I will say that the concept seems sound. If an insert features a material with a specific set of rebound characteristics, then it stands to reason that if you can raise the height of the insert, it will allow high miss-hits to still strike that same material and maintain a consistent rebound effect. It may not be the simplest or strongest message from a marketing perspective, but it makes sense to me.

Aesthetically, Never Compromise has really found its groove. Last year’s limited-edition putter designs were brilliant, with just the right touch of swanky coolness. The Sub30 putters may not be quite as striking, but the overall ambiance is similar, with dancing NC logos on the sole, colorful paintfills and different slogans attached to each model (the Type30 has “Never Settle” imprinted on the sole, while the other models feature similar pep talks). The look may not be for everyone, but there’s no denying it stands out from the straight-faced crowd.

Overall, the the Sub 30 putters deliver the goods, offering a unique point of view and a fine insert at a friendly price.

The Bottom Line
Never Compromise maintains its newfound momentum with the Sub 30 putters. Last year, Never Compromise launched some of the retail market’s best putters. Now, with the Sub 30 putters, they are making a case for the best buy of 2012.

About Sean Weir

Sean Weir is the founder and editor of PutterZone.com, and the author of Putter Perfection, the definitive guide to putter fitting.
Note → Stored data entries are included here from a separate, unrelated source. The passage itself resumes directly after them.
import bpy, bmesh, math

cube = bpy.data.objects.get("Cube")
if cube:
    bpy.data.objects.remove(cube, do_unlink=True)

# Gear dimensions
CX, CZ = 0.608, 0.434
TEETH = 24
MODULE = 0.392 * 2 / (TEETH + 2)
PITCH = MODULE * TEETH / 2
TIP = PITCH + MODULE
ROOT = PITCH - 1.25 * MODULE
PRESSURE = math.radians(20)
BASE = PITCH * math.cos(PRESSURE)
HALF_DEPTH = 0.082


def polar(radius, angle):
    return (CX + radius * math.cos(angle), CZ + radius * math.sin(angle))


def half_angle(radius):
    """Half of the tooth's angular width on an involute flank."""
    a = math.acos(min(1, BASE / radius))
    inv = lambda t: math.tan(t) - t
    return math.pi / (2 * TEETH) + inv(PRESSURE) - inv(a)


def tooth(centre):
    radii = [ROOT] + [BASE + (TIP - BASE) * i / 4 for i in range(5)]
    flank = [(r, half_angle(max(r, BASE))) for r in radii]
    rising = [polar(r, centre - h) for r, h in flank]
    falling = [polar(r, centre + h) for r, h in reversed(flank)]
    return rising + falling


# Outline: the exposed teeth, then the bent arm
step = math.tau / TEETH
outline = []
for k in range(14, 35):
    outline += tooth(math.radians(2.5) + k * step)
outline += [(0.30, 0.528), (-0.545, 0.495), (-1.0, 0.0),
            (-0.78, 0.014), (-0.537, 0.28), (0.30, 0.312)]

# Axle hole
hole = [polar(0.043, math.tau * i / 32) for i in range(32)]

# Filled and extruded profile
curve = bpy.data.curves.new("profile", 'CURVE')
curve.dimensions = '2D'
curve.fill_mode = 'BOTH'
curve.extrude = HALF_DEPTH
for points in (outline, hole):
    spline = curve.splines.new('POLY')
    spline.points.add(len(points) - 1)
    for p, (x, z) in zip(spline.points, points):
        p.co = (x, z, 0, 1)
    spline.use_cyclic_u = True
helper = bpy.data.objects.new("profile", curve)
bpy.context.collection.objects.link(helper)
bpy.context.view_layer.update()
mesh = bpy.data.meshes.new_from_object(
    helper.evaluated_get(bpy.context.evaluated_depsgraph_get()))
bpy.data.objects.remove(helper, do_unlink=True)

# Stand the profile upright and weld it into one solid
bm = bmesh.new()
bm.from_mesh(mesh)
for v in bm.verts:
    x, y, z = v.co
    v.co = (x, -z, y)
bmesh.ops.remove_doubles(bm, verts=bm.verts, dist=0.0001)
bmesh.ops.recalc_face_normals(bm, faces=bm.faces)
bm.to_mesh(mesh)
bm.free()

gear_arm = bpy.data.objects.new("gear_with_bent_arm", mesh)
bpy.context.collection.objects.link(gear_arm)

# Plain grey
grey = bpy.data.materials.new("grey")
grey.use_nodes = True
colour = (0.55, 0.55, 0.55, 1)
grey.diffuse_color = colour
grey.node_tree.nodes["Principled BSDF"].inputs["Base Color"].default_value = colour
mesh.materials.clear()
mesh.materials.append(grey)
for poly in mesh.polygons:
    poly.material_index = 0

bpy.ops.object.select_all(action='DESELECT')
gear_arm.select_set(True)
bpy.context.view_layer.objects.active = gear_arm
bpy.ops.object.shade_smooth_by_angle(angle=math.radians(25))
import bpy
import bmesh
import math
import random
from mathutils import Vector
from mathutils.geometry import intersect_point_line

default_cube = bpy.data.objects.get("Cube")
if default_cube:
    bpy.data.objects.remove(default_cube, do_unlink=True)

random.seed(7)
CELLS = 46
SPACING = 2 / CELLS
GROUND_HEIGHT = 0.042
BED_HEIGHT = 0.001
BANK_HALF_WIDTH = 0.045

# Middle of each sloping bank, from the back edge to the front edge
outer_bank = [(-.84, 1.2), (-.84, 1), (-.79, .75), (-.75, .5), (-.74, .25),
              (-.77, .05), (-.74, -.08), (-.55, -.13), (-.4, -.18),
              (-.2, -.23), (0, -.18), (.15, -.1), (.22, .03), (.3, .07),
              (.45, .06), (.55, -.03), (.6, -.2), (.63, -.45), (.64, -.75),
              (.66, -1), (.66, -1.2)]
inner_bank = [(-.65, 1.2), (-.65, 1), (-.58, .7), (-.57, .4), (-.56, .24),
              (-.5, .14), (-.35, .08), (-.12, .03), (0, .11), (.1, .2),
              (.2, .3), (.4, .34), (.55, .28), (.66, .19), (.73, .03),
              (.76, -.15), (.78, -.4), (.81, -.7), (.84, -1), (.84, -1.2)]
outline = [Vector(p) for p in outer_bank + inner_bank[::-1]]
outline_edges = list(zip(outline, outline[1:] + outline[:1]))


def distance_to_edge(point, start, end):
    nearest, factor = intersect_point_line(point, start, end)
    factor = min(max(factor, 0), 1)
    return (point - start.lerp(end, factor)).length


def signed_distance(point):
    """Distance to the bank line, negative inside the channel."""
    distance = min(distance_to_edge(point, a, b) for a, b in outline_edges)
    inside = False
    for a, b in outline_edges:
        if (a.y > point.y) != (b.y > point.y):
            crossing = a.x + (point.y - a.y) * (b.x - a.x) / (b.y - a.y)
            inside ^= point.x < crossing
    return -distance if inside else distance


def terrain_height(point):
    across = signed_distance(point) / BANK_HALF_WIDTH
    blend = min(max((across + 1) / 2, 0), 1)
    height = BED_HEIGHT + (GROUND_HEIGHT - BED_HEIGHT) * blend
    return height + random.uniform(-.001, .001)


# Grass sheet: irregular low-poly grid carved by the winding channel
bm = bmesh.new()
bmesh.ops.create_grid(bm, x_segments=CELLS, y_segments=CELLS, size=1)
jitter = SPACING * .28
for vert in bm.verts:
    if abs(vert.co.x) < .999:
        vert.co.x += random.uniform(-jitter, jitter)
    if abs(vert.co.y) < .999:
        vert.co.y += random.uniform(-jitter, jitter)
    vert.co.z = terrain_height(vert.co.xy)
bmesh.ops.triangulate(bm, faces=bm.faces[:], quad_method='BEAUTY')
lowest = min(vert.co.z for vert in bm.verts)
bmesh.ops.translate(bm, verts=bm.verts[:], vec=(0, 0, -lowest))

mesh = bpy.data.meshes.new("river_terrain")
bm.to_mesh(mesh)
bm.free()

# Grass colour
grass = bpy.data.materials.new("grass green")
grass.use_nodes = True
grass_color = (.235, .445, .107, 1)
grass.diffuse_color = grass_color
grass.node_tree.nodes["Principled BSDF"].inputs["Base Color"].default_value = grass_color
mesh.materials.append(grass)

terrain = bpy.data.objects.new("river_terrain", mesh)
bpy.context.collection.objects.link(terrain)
Profile: Google+

No comments

Leave a Reply

Your email address will not be published. Required fields are marked *


Scroll To Top